LAUREL COUNTY, Ky. —
At 17, Mike Kissel Jr. stepped onto the green and teetered his body weight to find the right spot to plant his feet into a position on London Country Club’s green in order to win the Regional High School Golf Tournament, and he did.
Fast forward for more than 25 years, and he found himself smack dab right back on the green planting his feet into the London community.
“It was real ironic … looking back on how it worked out I honestly believe the Lord brought me down here to get saved,” Kissel said, continuing, “and there will be no one ever who will convince me different.”
Kissel is a PGA professional and retired Marine, as well as the general manager of the London Country Club (LCC) and has been for 10 years.
He grew up swinging a club with his PGA lifetime member father Mike Kissel Sr. on Eagle’s Nest Golf Course in Somerset and loved every bit of it, he said.
After graduating from Somerset High School he entered into the Marine Corps.
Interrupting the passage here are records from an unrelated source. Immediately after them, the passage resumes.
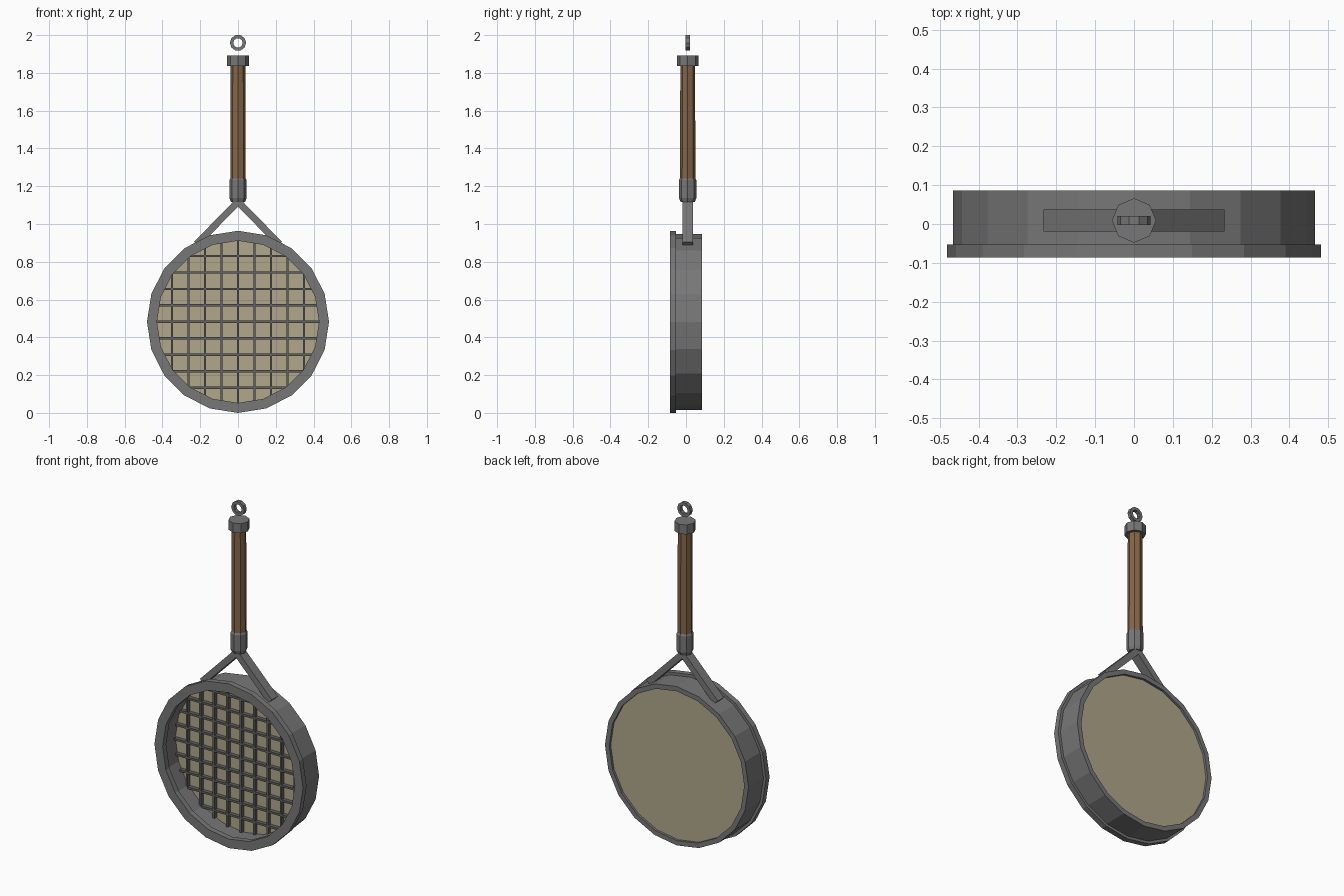
import bpy, bmesh, math
from mathutils import Vector, Matrix

if "Cube" in bpy.data.objects:
    bpy.data.objects.remove(bpy.data.objects["Cube"])

CZ = 0.482      # centre height of the round pan
HY = 0.009      # depth position of the handle


def material(name, rgb):
    m = bpy.data.materials.new(name)
    m.diffuse_color = (*rgb, 1)
    m.use_nodes = True
    m.node_tree.nodes["Principled BSDF"].inputs["Base Color"].default_value = m.diffuse_color
    return m


METAL = material("grey_metal", (0.185, 0.185, 0.185))
WIRE = material("dark_wire", (0.12, 0.125, 0.115))
SKIN = material("beige_sheet", (0.44, 0.385, 0.255))
WOOD = material("brown_wood", (0.23, 0.135, 0.065))


def finish(name, bm, mat):
    bmesh.ops.recalc_face_normals(bm, faces=bm.faces)
    me = bpy.data.meshes.new(name)
    bm.to_mesh(me)
    bm.free()
    me.materials.append(mat)
    ob = bpy.data.objects.new(name, me)
    bpy.context.collection.objects.link(ob)
    return ob


def lathe(name, profile, sides, mat, place, closed):
    """Spin (radius, height) points; closed loops make rings, open ones get caps."""
    bm = bmesh.new()
    rings = []
    for r, h in profile:
        rings.append([bm.verts.new(place(r * math.cos(2 * math.pi * i / sides),
                                         r * math.sin(2 * math.pi * i / sides), h))
                      for i in range(sides)])
    n = len(rings)
    for k in range(n if closed else n - 1):
        a, b = rings[k], rings[(k + 1) % n]
        for i in range(sides):
            j = (i + 1) % sides
            bm.faces.new((a[i], a[j], b[j], b[i]))
    if not closed:
        bm.faces.new(rings[0])
        bm.faces.new(rings[-1])
    return finish(name, bm, mat)


def facing(zc, y0=0.0):
    return lambda u, v, h: (u, y0 + h, zc + v)


def upright(u, v, h):
    return (u, HY + v, h)


def add_box(bm, centre, size, rot=Matrix.Identity(4)):
    bmesh.ops.create_cube(bm, size=1, matrix=Matrix.Translation(centre) @ rot
                          @ Matrix.Diagonal((*size, 1)))


# Round frame with front flange
lathe("pan_frame", [(0.429, -0.086), (0.482, -0.086), (0.482, -0.053), (0.466, -0.053),
                    (0.466, 0.086), (0.438, 0.086), (0.438, -0.053), (0.429, -0.053)],
      20, METAL, facing(CZ), True)

# Back sheet
lathe("back_sheet", [(0.44, 0.045), (0.44, 0.072)], 20, SKIN, facing(CZ), False)

# Wire grid in front of the sheet
bm = bmesh.new()
for i in range(-4, 5):
    p = i * 0.0872
    length = 2 * math.sqrt(0.432 ** 2 - p * p)
    add_box(bm, (p, 0.034, CZ), (0.012, 0.022, length))
    add_box(bm, (0, 0.034, CZ + p), (length, 0.022, 0.012))
finish("wire_grid", bm, WIRE)

# Forked arms
bm = bmesh.new()
for s in (-1, 1):
    a, b = Vector((0, HY, 1.118)), Vector((s * 0.22, HY, 0.893))
    d = b - a
    add_box(bm, (a + b) / 2, (0.036, 0.057, d.length),
            Matrix.Rotation(math.atan2(d.x, d.z), 4, 'Y'))
finish("fork_arms", bm, METAL)

# Ferrule, grip and end cap
lathe("ferrule", [(0.038, 1.117), (0.046, 1.137), (0.046, 1.232), (0.039, 1.246)],
      8, METAL, upright, False)
lathe("grip", [(0.041, 1.24), (0.039, 1.84)], 8, WOOD, upright, False)
lathe("end_cap", [(0.057, 1.836), (0.057, 1.892)], 8, METAL, upright, False)

# Hanging ring
lathe("hanging_ring", [(0.025, -0.011), (0.043, -0.011), (0.043, 0.011), (0.025, 0.011)],
      10, METAL, facing(1.959, HY), True)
The Corps decided clubs were the only weapon Kissel should be wielding for them when they realized how good he was at golf. He played on their professional team in North Carolina for four years.
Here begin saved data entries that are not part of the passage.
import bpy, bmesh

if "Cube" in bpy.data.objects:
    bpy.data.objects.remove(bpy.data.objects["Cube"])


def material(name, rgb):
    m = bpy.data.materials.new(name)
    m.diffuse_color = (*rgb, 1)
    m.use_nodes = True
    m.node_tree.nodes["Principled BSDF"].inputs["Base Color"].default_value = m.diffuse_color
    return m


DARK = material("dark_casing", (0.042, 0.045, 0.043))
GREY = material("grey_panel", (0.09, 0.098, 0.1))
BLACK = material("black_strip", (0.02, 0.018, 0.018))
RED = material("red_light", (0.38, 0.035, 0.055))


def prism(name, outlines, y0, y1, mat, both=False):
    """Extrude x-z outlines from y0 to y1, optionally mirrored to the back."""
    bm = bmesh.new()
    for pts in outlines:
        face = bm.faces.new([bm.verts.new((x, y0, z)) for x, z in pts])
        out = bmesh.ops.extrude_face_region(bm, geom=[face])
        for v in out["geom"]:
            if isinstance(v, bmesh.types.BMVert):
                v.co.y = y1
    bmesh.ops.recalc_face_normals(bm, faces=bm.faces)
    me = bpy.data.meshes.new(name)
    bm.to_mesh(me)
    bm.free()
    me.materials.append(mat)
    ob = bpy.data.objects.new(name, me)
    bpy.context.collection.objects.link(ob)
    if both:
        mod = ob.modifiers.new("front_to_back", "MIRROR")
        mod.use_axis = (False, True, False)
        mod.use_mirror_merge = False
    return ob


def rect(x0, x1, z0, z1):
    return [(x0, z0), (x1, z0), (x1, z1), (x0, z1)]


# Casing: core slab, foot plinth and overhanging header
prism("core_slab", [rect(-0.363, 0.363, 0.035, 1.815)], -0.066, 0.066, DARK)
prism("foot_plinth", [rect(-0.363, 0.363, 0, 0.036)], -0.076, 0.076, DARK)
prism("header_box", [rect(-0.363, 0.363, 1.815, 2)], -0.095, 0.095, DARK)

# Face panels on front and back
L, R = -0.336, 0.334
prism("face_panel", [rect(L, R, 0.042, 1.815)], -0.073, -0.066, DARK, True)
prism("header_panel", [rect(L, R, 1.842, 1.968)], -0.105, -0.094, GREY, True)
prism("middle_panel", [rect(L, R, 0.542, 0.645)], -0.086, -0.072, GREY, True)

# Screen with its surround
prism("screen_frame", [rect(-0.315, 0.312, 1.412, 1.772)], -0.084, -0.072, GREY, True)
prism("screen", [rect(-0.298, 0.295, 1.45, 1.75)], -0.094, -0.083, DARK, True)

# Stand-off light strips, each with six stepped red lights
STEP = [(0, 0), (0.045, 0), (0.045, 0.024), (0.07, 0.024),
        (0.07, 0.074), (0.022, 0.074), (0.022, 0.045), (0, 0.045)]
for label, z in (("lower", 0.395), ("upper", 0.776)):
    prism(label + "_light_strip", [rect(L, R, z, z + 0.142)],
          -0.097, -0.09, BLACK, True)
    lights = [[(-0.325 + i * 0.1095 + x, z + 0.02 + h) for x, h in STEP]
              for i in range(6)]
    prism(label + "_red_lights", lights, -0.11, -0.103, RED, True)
The Marines’ experience and mentality eventually created somewhat of an Obsessive Compulsive Disorder within Kissel’s organization--a weakness some young LCC members like to prod fun at as they strategically shift gift shop items in disarray. But as he grows older, he says the Marine Corps mentality starts to take more of a backseat to compassion.
“Most people in the community know my story here, I was lost and was in an addiction with alcohol. I was blessed that I hit bottom and was able to reach out,” Kissel said.
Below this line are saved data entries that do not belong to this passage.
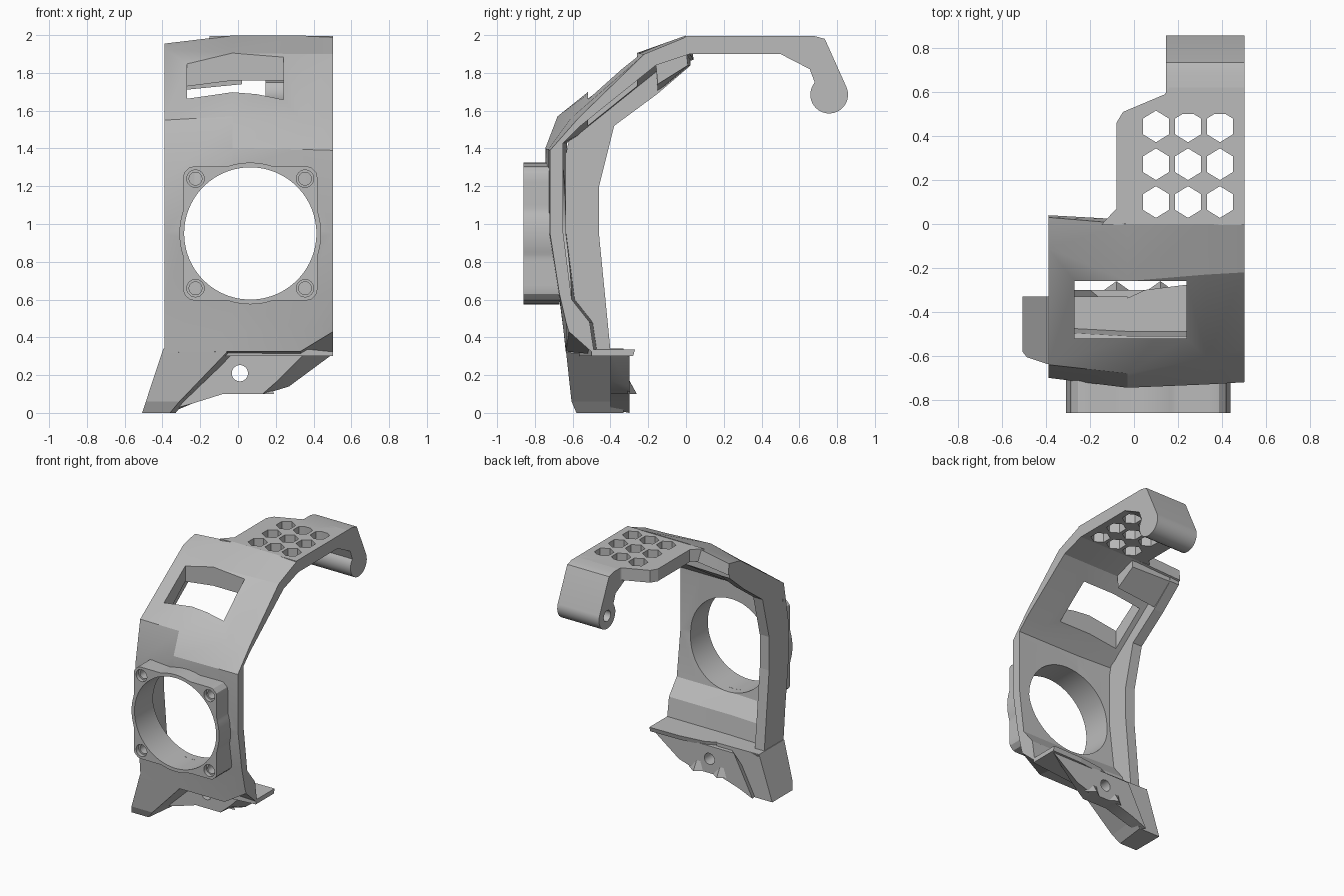
import bpy, bmesh, math

if "Cube" in bpy.data.objects:
    bpy.data.objects.remove(bpy.data.objects["Cube"])

GREY = (0.5, 0.5, 0.5, 1)
mat = bpy.data.materials.new("plain grey")
mat.use_nodes = True
mat.diffuse_color = GREY
mat.node_tree.nodes["Principled BSDF"].inputs["Base Color"].default_value = GREY


def make(name, verts, faces):
    """Mesh object with outward normals."""
    bm = bmesh.new()
    vs = [bm.verts.new(v) for v in verts]
    for f in faces:
        bm.faces.new([vs[i] for i in f])
    bmesh.ops.recalc_face_normals(bm, faces=bm.faces)
    me = bpy.data.meshes.new(name)
    bm.to_mesh(me)
    bm.free()
    me.materials.append(mat)
    ob = bpy.data.objects.new(name, me)
    bpy.context.collection.objects.link(ob)
    return ob


def loft(name, a, b):
    """Solid between two matching outlines."""
    n = len(a)
    sides = [(i, (i + 1) % n, n + (i + 1) % n, n + i) for i in range(n)]
    return make(name, list(a) + list(b), [tuple(range(n)), tuple(range(n, 2 * n))] + sides)


AXES = {"x": lambda p, q, d: (d, p, q), "y": lambda p, q, d: (p, d, q), "z": lambda p, q, d: (p, q, d)}


def prism(name, pts, axis, lo, hi):
    """Outline extruded along one axis."""
    f = AXES[axis]
    return loft(name, [f(p, q, lo) for p, q in pts], [f(p, q, hi) for p, q in pts])


def ring(cx, cy, r, n, start=0.0, sy=1.0):
    return [(cx + r * math.cos(start + 2 * math.pi * i / n),
             cy + sy * r * math.sin(start + 2 * math.pi * i / n)) for i in range(n)]


def cut(ob, cutters):
    """Subtract cutters and apply."""
    bpy.context.view_layer.objects.active = ob
    for c in cutters:
        m = ob.modifiers.new("cut", "BOOLEAN")
        m.operation, m.solver, m.object = "DIFFERENCE", "EXACT", c
        bpy.ops.object.modifier_apply(modifier=m.name)


def smooth(ob, deg=30):
    bpy.ops.object.select_all(action="DESELECT")
    ob.select_set(True)
    bpy.context.view_layer.objects.active = ob
    bpy.ops.object.shade_smooth_by_angle(angle=math.radians(deg))


# Curved main shell: columns of (y, z) outside, one shared column inside
RIGHT = 0.503
outer = {
    -0.39: [(-.635, .32), (-.645, .43), (-.66, .60), (-.70, .95), (-.70, 1.22), (-.64, 1.55), (-.11, 1.925), (.03, 1.955)],
    -0.03: [(-.637, .325), (-.648, .43), (-.668, .60), (-.735, .95), (-.745, 1.40), (-.68, 1.57), (-.26, 1.905), (0, 1.998)],
    0.33: [(-.635, .325), (-.648, .43), (-.67, .60), (-.728, .95), (-.73, 1.395), (-.61, 1.56), (-.23, 1.90), (0, 1.998)],
    RIGHT: [(-.62, .43), (-.635, .48), (-.672, .64), (-.72, .95), (-.72, 1.39), (-.57, 1.56), (-.22, 1.90), (0, 1.99)],
}
inner = [(-.485, .31), (-.51, .48), (-.605, .60), (-.65, .95), (-.65, 1.43), (-.57, 1.51), (-.16, 1.84), (.02, 1.90)]
n, verts, faces = len(inner), [], []
for x, col in outer.items():
    left = x < -0.2
    verts += [(x, y, z) for y, z in col]
    verts += [(x, y + 0.02 * left, z - 0.03 * (left and z > 1.45)) for y, z in reversed(inner)]
rows = 2 * n
for c in range(0, rows * (len(outer) - 1), rows):
    faces += [(c + i, c + (i + 1) % rows, c + rows + (i + 1) % rows, c + rows + i) for i in range(rows)]
for c in (0, rows * (len(outer) - 1)):
    faces += [(c + i, c + i + 1, c + rows - 2 - i, c + rows - 1 - i) for i in range(n - 1)]
shell = make("main_shell", verts, faces)

# Fan mount: square flange with bulging sides
CX, CZ = 0.065, 0.95
outline = []
for i in range(144):
    t = 2 * math.pi * i / 144
    c, s = math.cos(t), math.sin(t)
    r = max(0.375, min(0.355 / max(abs(c), abs(s)), 0.475))
    outline.append((CX + r * c, CZ + r * s))
flange = prism("fan_flange", outline, "y", -0.86, -0.67)

bore = prism("cutter_bore", ring(CX, CZ, 0.35, 96), "y", -1.0, -0.5)
window = prism("cutter_window", [(-.27, -.52), (.24, -.52), (.24, -.26), (-.27, -.26)], "z", 1.45, 2.1)
screws = [prism("cutter_screw", ring(CX + 0.29 * a, CZ + 0.29 * b, r, 24), "y", -1.0, d)
          for a in (-1, 1) for b in (-1, 1) for r, d in ((0.046, -0.83), (0.034, -0.72))]
cut(shell, [bore, window])
cut(flange, [bore] + screws)

# Side rib along the right edge
rib = [(-.58, .32), (-.62, .57), (-.67, .95), (-.67, 1.22), (-.60, 1.53), (-.10, 1.89), (.025, 1.92),
       (.025, 1.84), (-.15, 1.69), (-.38, 1.52), (-.46, 1.20), (-.46, .94), (-.40, .33)]
prism("side_rib", rib, "x", -0.39, -0.31)
# Lip under the rear edge of the shell
loft("rear_lip", [(-.385, y, z) for y, z in ((-.16, 1.83), (-.15, 1.70), (.025, 1.84), (.025, 1.92))],
     [(.02, y, z) for y, z in ((-.16, 1.85), (-.15, 1.74), (.01, 1.84), (.0, 1.93))])

# Top plate with hexagonal vents
plate = prism("top_plate", [(-.15, -.005), (-.08, .07), (-.08, .46), (-.05, .51), (.14, .59),
                            (.16, .62), (RIGHT, .62), (RIGHT, -.005)], "z", 1.9, 1.995)
vents = [prism("cutter_vent", ring(x, y, 0.068, 6, math.pi / 6, 1.06), "z", 1.8, 2.1)
         for x in (0.10, 0.246, 0.391) for y in (0.10, 0.272, 0.444)]
cut(plate, vents)

# Rear hook with round tip
tip = [(0.758 + 0.1 * math.cos(math.radians(a)), 1.685 + 0.1 * math.sin(math.radians(a)))
       for a in range(20, -221, -12)]
hook = prism("rear_hook", [(.5, 1.995), (.68, 1.995), (.735, 1.98)] + tip + [(.655, 1.82), (.5, 1.9)],
             "x", 0.145, RIGHT)
pin = prism("cutter_pin", ring(0.758, 1.685, 0.042, 24), "x", 0.0, 0.35)
cut(hook, [pin])

# Pointed foot at the lower right corner, with a chamfered toe
foot = [("corner_foot", [(-.488, .06), (-.31, .06), (-.06, .32), (-.06, .335), (-.395, .34)], -.606,
         [(-.488, .06), (-.28, .06), (-.03, .30), (-.03, .335), (-.395, .34)]),
        ("foot_toe", [(-.508, 0), (-.36, 0), (-.31, .06), (-.488, .06)], -.58,
         [(-.508, 0), (-.33, 0), (-.28, .06), (-.488, .06)])]
for name, front, y0, back in foot:
    z0 = front[0][1]
    slope = 0.11 if z0 else 0.43
    loft(name, [(x, y0 - slope * (z - z0), z) for x, z in front], [(x, -.33, z) for x, z in back])

# Bottom ledge with a bevelled rear edge
edge = [(-.39, -.32), (-.1, -.37), (.05, -.30), (.25, -.275), (RIGHT, -.27)]
loft("bottom_ledge", [(-.385, -.60, .30), (-.385, -.34, .30)] + [(x, y - .01, .30) for x, y in edge[1:]]
     + [(RIGHT, -.50, .30)],
     [(-.385, -.60, .335)] + [(x, y, .335) for x, y in edge] + [(RIGHT, -.50, .335)])

# Hanging tab with screw hole
front = [(-.35, .02), (-.08, .31), (.35, .31), (.21, .17), (.13, .10), (-.08, .10), (-.24, .05)]
back = [(-.36, .0), (-.20, .31), (.5, .31), (.27, .14), (.14, .10), (-.08, .10), (-.24, .05)]
tab = loft("mount_tab", [(x, -.40, z) for x, z in front], [(x, -.30, z) for x, z in back])
hole = prism("cutter_tab_hole", ring(0.01, 0.21, 0.043, 32), "y", -0.5, -0.2)
cut(tab, [hole])
# Small pointed lips on the tab's lower edge
for x in (-.08, .12):
    loft("tab_lip", [(x - .07, -.31, .10), (x + .07, -.31, .10), (x, -.26, .10)],
         [(x - .04, -.31, .19), (x + .04, -.31, .19), (x, -.30, .17)])

for ob in (flange, hook, tab, plate):
    smooth(ob)
smooth(shell, 20)

# Remove spent cutters
for c in [bore, window, pin, hole] + screws + vents:
    bpy.data.objects.remove(c)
He believes community members were strategically placed in his path to confront his hang-up of addiction, and local churches opened him up to taking charge of his faith, family and work.
“Things couldn’t have been any more opposite than what they were, it affected everything in my house. I was always job driven and thought that’s what a man did--bring home a paycheck,” Kissel said, adding, “I couldn’t have been more wrong about the definition of a man.”
Kissel’s involvement at his local church,Hawk Creek, steers his day-to-day activities in men’s groups, including the men who walk onto the green of LCC.
“I have an opportunity to get to know more families than anything, not just individuals,” he said.
“I’ve cried with them--things happen in their life, there’s loss in their life, and they become like family.”
Kissel doesn’t get to play golf as much as he used to but on occasion, he won’t leave the LCC gates for three weeks. Everything he needs sits right there upon 145 acres with 250 members and a landscape that’s continuously evolving into something that’s a cut above the rest.
“I never dawned the door of a church, it just was not a part of my childhood…but certain people are placed within your path,” he said.
“It’s been wonderful.”